and self-determination for Indigenous people. That
is why we did it. That is why we so strongly adhere to
the principle that there is no place for racial discrimination
in Australia and no reason to suspend the Racial
Discrimination Act in order to treat Indigenous people
in this way.
That is why at the heart of the Little children are sacred
report the very first recommendation said you
have to consult with Indigenous people, you have to do
this with Indigenous people, you do not do it to and
impose it upon individual people and their communities.
I would argue that it is the lack of respect by this
legislation for culture, land rights and language that is
hurting Indigenous people so much. As Senator Bartlett
said earlier, it is so unnecessary. If you had come in
here with a budget bill to allocate $560 million or
whatever the specific figure is to Indigenous communities
for health, education and so on in collaboration and
consultation with those communities, everyone would
have been delighted. But the fact is you have come in

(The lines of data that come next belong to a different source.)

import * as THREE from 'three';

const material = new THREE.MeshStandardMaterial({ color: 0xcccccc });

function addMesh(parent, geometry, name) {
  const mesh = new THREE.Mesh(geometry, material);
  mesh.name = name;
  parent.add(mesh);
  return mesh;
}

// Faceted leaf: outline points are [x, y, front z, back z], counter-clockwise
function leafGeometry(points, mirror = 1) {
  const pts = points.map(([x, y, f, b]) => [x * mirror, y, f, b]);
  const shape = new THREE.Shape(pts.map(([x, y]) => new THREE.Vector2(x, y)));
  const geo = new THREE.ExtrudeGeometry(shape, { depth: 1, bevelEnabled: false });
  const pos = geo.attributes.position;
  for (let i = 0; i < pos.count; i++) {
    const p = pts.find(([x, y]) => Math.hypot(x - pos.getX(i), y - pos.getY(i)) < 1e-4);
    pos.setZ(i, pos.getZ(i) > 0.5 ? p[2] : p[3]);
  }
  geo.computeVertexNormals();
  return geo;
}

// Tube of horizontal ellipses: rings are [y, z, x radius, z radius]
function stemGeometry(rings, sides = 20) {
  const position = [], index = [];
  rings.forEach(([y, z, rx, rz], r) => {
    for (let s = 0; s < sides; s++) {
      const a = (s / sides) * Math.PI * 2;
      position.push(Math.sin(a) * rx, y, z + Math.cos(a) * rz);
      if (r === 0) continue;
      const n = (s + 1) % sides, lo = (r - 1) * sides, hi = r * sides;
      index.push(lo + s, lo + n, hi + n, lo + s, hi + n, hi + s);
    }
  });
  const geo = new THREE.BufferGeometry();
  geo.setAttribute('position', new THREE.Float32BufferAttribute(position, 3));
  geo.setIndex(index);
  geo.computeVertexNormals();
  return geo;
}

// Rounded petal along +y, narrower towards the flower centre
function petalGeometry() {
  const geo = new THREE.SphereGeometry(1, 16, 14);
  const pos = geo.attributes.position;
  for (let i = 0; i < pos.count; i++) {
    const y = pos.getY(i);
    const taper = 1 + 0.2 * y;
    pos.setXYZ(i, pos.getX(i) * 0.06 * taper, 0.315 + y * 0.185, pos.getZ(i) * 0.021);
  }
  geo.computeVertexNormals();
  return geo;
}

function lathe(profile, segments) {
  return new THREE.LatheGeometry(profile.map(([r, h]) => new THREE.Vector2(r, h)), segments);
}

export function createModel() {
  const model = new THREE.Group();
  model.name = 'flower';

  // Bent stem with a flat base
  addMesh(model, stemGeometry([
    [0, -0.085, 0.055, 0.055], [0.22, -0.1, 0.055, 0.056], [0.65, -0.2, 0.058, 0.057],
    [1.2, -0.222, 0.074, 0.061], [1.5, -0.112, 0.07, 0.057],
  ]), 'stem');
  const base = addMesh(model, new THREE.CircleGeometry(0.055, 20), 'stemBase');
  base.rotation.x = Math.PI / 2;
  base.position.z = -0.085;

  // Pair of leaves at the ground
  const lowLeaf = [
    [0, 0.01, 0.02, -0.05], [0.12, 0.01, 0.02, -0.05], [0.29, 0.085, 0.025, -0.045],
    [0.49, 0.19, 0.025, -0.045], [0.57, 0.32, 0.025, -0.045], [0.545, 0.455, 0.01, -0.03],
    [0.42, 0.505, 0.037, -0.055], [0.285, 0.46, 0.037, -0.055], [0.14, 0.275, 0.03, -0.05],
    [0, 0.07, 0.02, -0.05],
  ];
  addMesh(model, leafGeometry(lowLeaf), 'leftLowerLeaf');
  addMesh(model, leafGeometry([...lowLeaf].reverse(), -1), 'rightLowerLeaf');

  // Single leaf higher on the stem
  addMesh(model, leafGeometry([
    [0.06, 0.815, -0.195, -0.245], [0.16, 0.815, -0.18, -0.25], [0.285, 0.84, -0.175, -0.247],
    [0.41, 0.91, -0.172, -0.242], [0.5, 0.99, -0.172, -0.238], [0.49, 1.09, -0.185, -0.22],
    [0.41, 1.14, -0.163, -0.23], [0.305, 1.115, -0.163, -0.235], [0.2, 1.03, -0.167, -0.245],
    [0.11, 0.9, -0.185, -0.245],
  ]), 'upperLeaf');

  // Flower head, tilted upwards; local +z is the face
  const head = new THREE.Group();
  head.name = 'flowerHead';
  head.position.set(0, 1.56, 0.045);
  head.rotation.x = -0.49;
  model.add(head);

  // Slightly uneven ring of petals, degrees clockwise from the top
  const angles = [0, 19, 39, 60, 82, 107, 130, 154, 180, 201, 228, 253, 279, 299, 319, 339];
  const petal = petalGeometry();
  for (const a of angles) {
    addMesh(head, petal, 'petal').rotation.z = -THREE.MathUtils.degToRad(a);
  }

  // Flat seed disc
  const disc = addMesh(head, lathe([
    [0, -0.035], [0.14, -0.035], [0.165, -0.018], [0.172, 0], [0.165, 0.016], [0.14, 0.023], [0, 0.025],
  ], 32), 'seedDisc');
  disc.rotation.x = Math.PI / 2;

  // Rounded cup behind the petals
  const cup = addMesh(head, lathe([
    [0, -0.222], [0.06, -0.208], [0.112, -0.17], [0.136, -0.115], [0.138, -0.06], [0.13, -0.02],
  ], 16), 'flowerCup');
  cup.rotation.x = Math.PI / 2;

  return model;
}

here arguing it is about child abuse whilst at the same
time undermining land rights and undermining the provisions
of the Racial Discrimination Act. That is what
will also devastate Indigenous communities. They have

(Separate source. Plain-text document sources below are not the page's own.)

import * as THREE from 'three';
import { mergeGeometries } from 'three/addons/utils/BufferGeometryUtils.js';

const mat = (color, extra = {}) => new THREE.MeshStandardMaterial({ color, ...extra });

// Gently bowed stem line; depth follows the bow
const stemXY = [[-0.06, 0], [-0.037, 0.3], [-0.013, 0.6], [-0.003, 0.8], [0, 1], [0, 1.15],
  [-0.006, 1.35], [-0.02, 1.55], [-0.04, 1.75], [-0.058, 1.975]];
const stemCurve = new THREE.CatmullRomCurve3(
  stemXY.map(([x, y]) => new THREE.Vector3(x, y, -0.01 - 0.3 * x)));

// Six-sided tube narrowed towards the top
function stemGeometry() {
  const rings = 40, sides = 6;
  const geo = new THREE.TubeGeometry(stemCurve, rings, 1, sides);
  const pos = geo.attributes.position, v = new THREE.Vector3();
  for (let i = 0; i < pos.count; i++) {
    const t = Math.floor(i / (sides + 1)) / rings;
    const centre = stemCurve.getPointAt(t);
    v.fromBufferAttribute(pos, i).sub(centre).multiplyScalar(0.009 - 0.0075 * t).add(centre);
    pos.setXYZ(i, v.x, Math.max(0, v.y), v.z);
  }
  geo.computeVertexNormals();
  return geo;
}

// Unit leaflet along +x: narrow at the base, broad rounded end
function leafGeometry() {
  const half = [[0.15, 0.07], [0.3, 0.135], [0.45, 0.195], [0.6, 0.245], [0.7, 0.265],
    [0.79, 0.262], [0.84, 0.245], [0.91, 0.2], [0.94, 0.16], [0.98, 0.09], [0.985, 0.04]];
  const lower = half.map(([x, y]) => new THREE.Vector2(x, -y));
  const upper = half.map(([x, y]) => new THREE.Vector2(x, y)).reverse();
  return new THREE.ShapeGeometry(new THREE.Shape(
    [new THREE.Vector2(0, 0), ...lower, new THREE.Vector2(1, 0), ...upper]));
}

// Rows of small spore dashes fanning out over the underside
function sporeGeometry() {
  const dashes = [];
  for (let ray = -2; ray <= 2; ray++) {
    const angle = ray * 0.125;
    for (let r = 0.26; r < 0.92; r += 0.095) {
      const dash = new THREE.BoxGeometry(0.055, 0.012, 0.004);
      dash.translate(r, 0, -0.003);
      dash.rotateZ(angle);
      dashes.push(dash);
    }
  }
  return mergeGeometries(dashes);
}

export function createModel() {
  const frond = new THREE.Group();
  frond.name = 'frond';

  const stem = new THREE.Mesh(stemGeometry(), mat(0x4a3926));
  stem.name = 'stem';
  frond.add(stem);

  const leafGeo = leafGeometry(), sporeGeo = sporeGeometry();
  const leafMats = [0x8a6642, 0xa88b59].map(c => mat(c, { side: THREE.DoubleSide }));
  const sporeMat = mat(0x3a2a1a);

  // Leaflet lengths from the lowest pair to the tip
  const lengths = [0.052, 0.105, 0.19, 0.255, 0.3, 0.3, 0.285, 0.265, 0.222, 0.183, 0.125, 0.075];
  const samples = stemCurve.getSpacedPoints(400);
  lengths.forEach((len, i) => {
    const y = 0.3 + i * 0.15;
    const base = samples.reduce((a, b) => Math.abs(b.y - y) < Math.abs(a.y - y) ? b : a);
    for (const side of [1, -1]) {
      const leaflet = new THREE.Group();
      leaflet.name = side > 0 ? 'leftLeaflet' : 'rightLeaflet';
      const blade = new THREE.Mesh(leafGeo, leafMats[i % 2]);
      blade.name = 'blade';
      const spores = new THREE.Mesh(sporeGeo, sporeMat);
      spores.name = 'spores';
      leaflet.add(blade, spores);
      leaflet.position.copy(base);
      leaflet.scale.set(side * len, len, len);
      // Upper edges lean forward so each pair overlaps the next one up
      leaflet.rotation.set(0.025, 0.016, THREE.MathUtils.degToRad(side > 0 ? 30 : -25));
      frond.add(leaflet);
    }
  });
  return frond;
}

a right, like all the rest of us, to clean water, sanitation,
education and health. They have that right; they do not
have to give up things. Which other Australian community

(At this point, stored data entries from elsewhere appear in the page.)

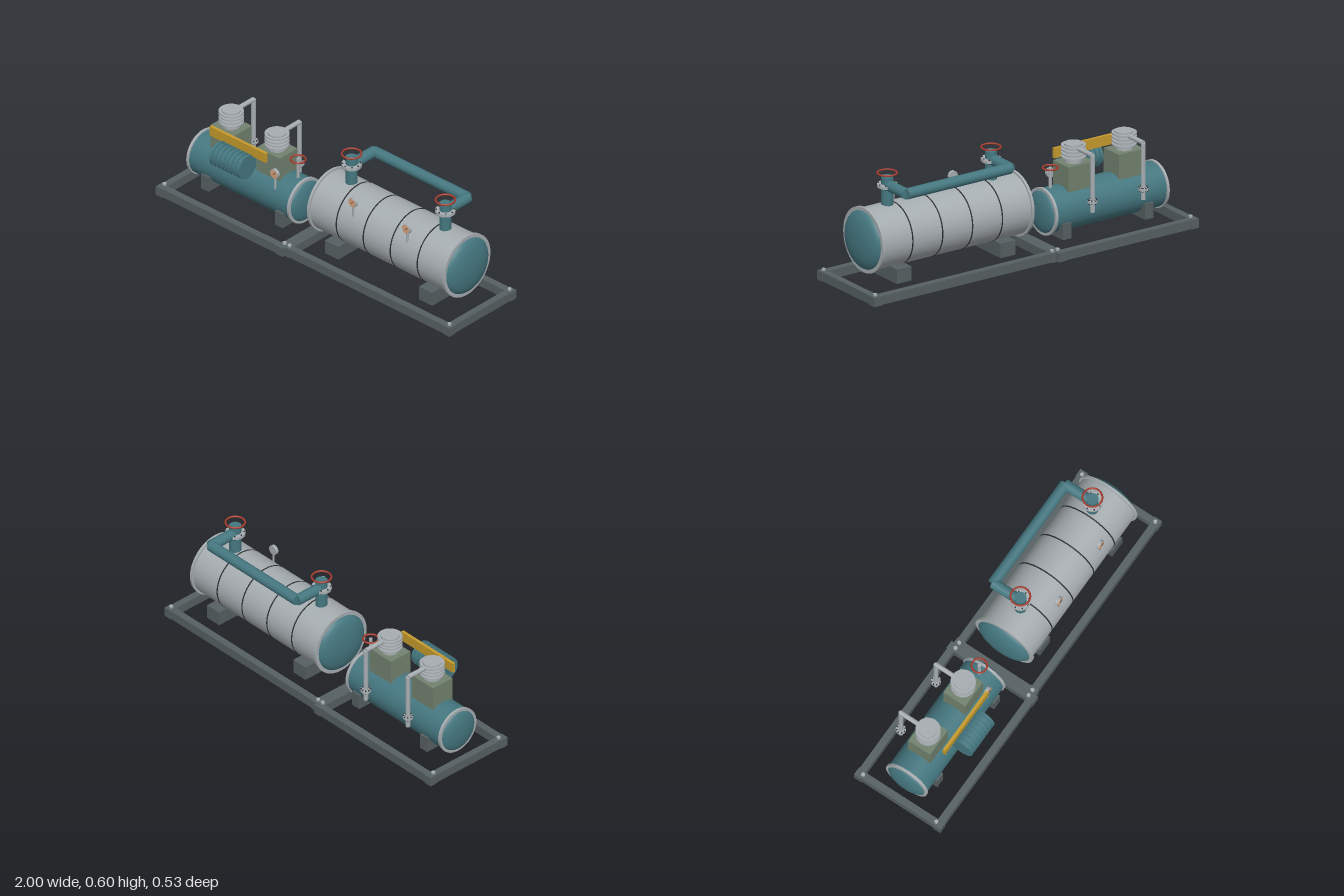
import * as THREE from 'three';

const mat = (name, color) => {
  const m = new THREE.MeshStandardMaterial({ color });
  m.name = name;
  return m;
};

export function createModel() {
  const teal = mat('teal paint', 0x457780);
  const steel = mat('light steel', 0xa6adb1);
  const frame = mat('dark frame grey', 0x566062);
  const green = mat('grey green', 0x72826f);
  const yellow = mat('guard yellow', 0xc69a2c);
  const red = mat('handwheel red', 0xa83c2d);
  const copper = mat('copper dial', 0xd9a077);
  const dark = mat('seam black', 0x2d3133);

  const model = new THREE.Group();
  model.name = 'compressorAndTankSkid';

  const add = (name, geo, material, x, y, z, parent = model) => {
    const m = new THREE.Mesh(geo, material);
    m.name = name;
    m.position.set(x, y, z);
    parent.add(m);
    return m;
  };
  const group = (name) => {
    const g = new THREE.Group();
    g.name = name;
    model.add(g);
    return g;
  };
  const box = (name, material, x0, x1, y0, y1, z0, z1, parent) =>
    add(name, new THREE.BoxGeometry(x1 - x0, y1 - y0, z1 - z0), material,
      (x0 + x1) / 2, (y0 + y1) / 2, (z0 + z1) / 2, parent);
  // Cylinder along a chosen axis, centred on the given point
  const cyl = (name, material, axis, r, len, x, y, z, parent, seg = 32) => {
    const geo = new THREE.CylinderGeometry(r, r, len, seg);
    if (axis === 'x') geo.rotateZ(-Math.PI / 2);
    if (axis === 'z') geo.rotateX(Math.PI / 2);
    return add(name, geo, material, x, y, z, parent);
  };

  // Rectangular skid frame with corner blocks and anchor bolts
  const skid = (name, x0, x1, halfZ) => {
    const g = group(name);
    const w = 0.038, c = 0.046, e = 0.004;
    for (const s of [-1, 1]) {
      const z = s * (halfZ - e - w / 2);
      box('sideRail', frame, x0 + e, x1 - e, 0.001, 0.049, z - w / 2, z + w / 2, g);
      const x = s < 0 ? x0 + e + w / 2 : x1 - e - w / 2;
      box('crossRail', frame, x - w / 2, x + w / 2, 0.001, 0.049, -halfZ + e, halfZ - e, g);
      for (const t of [-1, 1]) {
        const cx = s < 0 ? x0 + c / 2 : x1 - c / 2;
        const cz = t * (halfZ - c / 2);
        box('cornerBlock', frame, cx - c / 2, cx + c / 2, 0, 0.05, cz - c / 2, cz + c / 2, g);
        cyl('anchorBolt', steel, 'y', 0.011, 0.012, cx, 0.055, t * 0.224, g, 6);
      }
    }
  };
  skid('compressorSkid', -1, -0.13, 0.264);
  skid('tankSkid', -0.142, 1, 0.249);

  // Horizontal vessel: shell, flange rings, domed heads and saddles
  const vessel = (name, o) => {
    const g = group(name);
    cyl('shell', o.shell, 'x', o.r, o.x1 - o.x0, (o.x0 + o.x1) / 2, o.y, 0, g, 48);
    for (const s of [-1, 1]) {
      const x = s < 0 ? o.x0 : o.x1;
      cyl('flangeRing', steel, 'x', o.flangeR, 0.014, x, o.y, 0, g, 40);
      const pts = [];
      for (let i = 0; i <= 10; i++) {
        const a = (i / 10) * Math.PI / 2;
        pts.push(new THREE.Vector2(i === 10 ? 0 : o.headR * Math.cos(a), o.depth * Math.sin(a)));
      }
      const dome = new THREE.LatheGeometry(pts, 40);
      dome.rotateZ(-s * Math.PI / 2);
      add('domedHead', dome, teal, x, o.y, 0, g);
    }
    for (const [a, b] of o.saddles)
      box('saddle', frame, a, b, 0.05, o.saddleTop, -o.saddleZ, o.saddleZ, g);
    return g;
  };
  vessel('receiverVessel', {
    shell: teal, x0: -0.912, x1: -0.222, y: 0.177, r: 0.118, flangeR: 0.125, headR: 0.113,
    depth: 0.034, saddles: [[-0.82, -0.767], [-0.313, -0.26]], saddleTop: 0.134, saddleZ: 0.122,
  });
  const tank = vessel('storageTank', {
    shell: steel, x0: -0.04, x1: 0.885, y: 0.264, r: 0.163, flangeR: 0.174, headR: 0.156,
    depth: 0.052, saddles: [[0.056, 0.147], [0.7, 0.79]], saddleTop: 0.127, saddleZ: 0.15,
  });
  for (let i = 1; i < 5; i++)
    cyl('seamBand', dark, 'x', 0.1645, 0.007, -0.04 + i * 0.185, 0.264, 0, tank, 48);

  // Bolted pipe flange around a vertical pipe
  const flange = (r, h, boltR, x, y, z, parent) => {
    cyl('pipeFlange', steel, 'y', r, h, x, y, z, parent);
    for (let i = 0; i < 8; i++) {
      const a = (i / 8) * Math.PI * 2;
      cyl('flangeBolt', dark, 'y', 0.004, h + 0.008,
        x + Math.cos(a) * boltR, y, z + Math.sin(a) * boltR, parent, 6);
    }
  };
  const handwheel = (r, x, y, parent) => {
    const geo = new THREE.TorusGeometry(r, 0.005, 8, 32);
    geo.rotateX(Math.PI / 2);
    add('handwheel', geo, red, x, y, 0, parent);
  };

  // Tank nozzles with valves, joined by an overhead pipe at the rear
  const piping = group('overheadPiping');
  const nozzles = [0.1, 0.743];
  for (const x of nozzles) {
    cyl('nozzle', teal, 'y', 0.031, 0.165, x, 0.4925, 0, piping);
    flange(0.052, 0.016, 0.046, x, 0.528, 0, piping);
    handwheel(0.05, x, 0.594, piping);
    cyl('branchPipe', teal, 'z', 0.0285, 0.167, x, 0.53, -0.0835, piping);
  }
  cyl('headerPipe', teal, 'x', 0.0285, nozzles[1] - nozzles[0], 0.4215, 0.53, -0.167, piping);

  // Pressure gauges
  const gauge = (x, y, z, stemY) => {
    const g = group('pressureGauge');
    cyl('gaugeStem', steel, 'y', 0.006, y - stemY, x, (y + stemY) / 2, z - 0.002, g, 12);
    cyl('gaugeCase', steel, 'z', 0.026, 0.016, x, y, z, g);
    cyl('gaugeDial', copper, 'z', 0.023, 0.003, x, y, z + 0.0085, g);
    const needle = add('gaugeNeedle', new THREE.BoxGeometry(0.003, 0.018, 0.003), dark,
      x + 0.005, y + 0.005, z + 0.011, g);
    needle.rotation.z = -Math.PI / 4;
  };
  gauge(0.238, 0.427, 0.139, 0.335);
  gauge(0.607, 0.427, 0.139, 0.335);
  gauge(-0.336, 0.333, 0.097, 0.235);

  // Compressor heads: block, finned cylinder and discharge pipe
  for (const x of [-0.725, -0.411]) {
    const g = group('compressorHead');
    box('crankcase', green, x - 0.079, x + 0.079, 0.27, 0.409, -0.067, 0.067, g);
    cyl('cylinderBarrel', steel, 'y', 0.048, 0.105, x, 0.4535, 0, g);
    for (let i = 0; i < 4; i++)
      cyl('coolingFin', steel, 'y', 0.064, 0.008, x, 0.436 + i * 0.0193, 0, g);
    cyl('dischargePipe', steel, 'z', 0.0125, 0.166, x, 0.487, -0.083, g, 16);
    cyl('dischargeDrop', steel, 'y', 0.0125, 0.304, x, 0.335, -0.166, g, 16);
    flange(0.026, 0.014, 0.022, x, 0.24, -0.166, g);
  }

  // Finned drive motor and belt guard
  const drive = group('driveMotor');
  cyl('motorBody', teal, 'x', 0.059, 0.203, -0.565, 0.345, 0.163, drive);
  for (let i = 0; i < 8; i++)
    cyl('motorFin', teal, 'x', 0.066, 0.016, -0.658 + i * 0.0266, 0.345, 0.163, drive);
  box('beltGuard', yellow, -0.757, -0.372, 0.395, 0.449, 0.112, 0.128, drive);

  // Outlet valve on the receiver
  const valve = group('outletValve');
  cyl('valveStem', steel, 'y', 0.009, 0.13, -0.267, 0.34, 0, valve, 16);
  handwheel(0.039, -0.267, 0.403, valve);

  return model;
}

is forced to give up any of its cultural context
in order to have things that everybody else gets as of
right? It is ethically and morally wrong to undermine a
culture, to go in and say, ‘We know what’s good for
you and you are going to have it imposed on you. By
the way, the cost to you is something fundamental to
who you are as people and who you are in terms of
your identity.’
That is what I feel is so gravely wrong about this.
That is why I feel so profoundly sad when I see someone
like Mick Dodson, who has spent his whole life on
this, saying, ‘I’m at a loss as to what to do. I’ve been
fighting racial discrimination all my life. I’ve run out
of ideas.’ I would be devastated if I had done that to
somebody who had given their life to improve the
situation of Indigenous people in Australia. You need
to listen to what Indigenous people say. As you know
yourself, if you feel good about yourself and if you feel
good about your culture—so if you feel strongly about
those things—then you can address other things. But if
your identity is taken away and if you have this ailment
of the spirit, then no amount of medicine is going to fix
that. It is about self-respect and identify. It is about
cultural integrity and the continuance of that Indigenous
culture.
Whilst this is an assault on land rights, selfdetermination
and reconciliation, I do not believe that
we cannot get back on track once this government
leaves office, when, hopefully, we can spend the
money in those communities but get rid of the draconian
aspects of this bill. I hope that this will be the last
time ever we see the Racial Discrimination Act in Australia
suspended and gotten around in the way that this
government has done, because there is no place and
there is no justification for that. You can never set aside
the principle that is entrenched here and you have to
recognise that it is an absolute basic principle of the
rule of law—and I for one will be campaigning for a
bill of rights, as I have for a long time. Central to that
bill of rights of Australia will be that you cannot discriminate
against people on the basis of race. It is to
Australia’s enduring shame that we still do not have
that. We need to have that entrenched in our Constitution.
I conclude by saying that we have not really come
very far from the time 40 years ago when WEH Stanner
said:
“There are immense pressures of expediency we all understand.
But they do not answer the ethical questions. The
principles are clear. Is this use of power arbitrary? Is the decision
just? And is it good neighbourly? Rigorously asked,
and candidly answered, (the answers) will leave many people
feeling uncomfortable … There are positive requirements
which compel the Aborigine to give up his own choice of life
in order to gain things otherwise conceded to be his of right.
The ethics of the policy thus seem very dubious.”
That is why we do not support what the government is
doing with this legislation.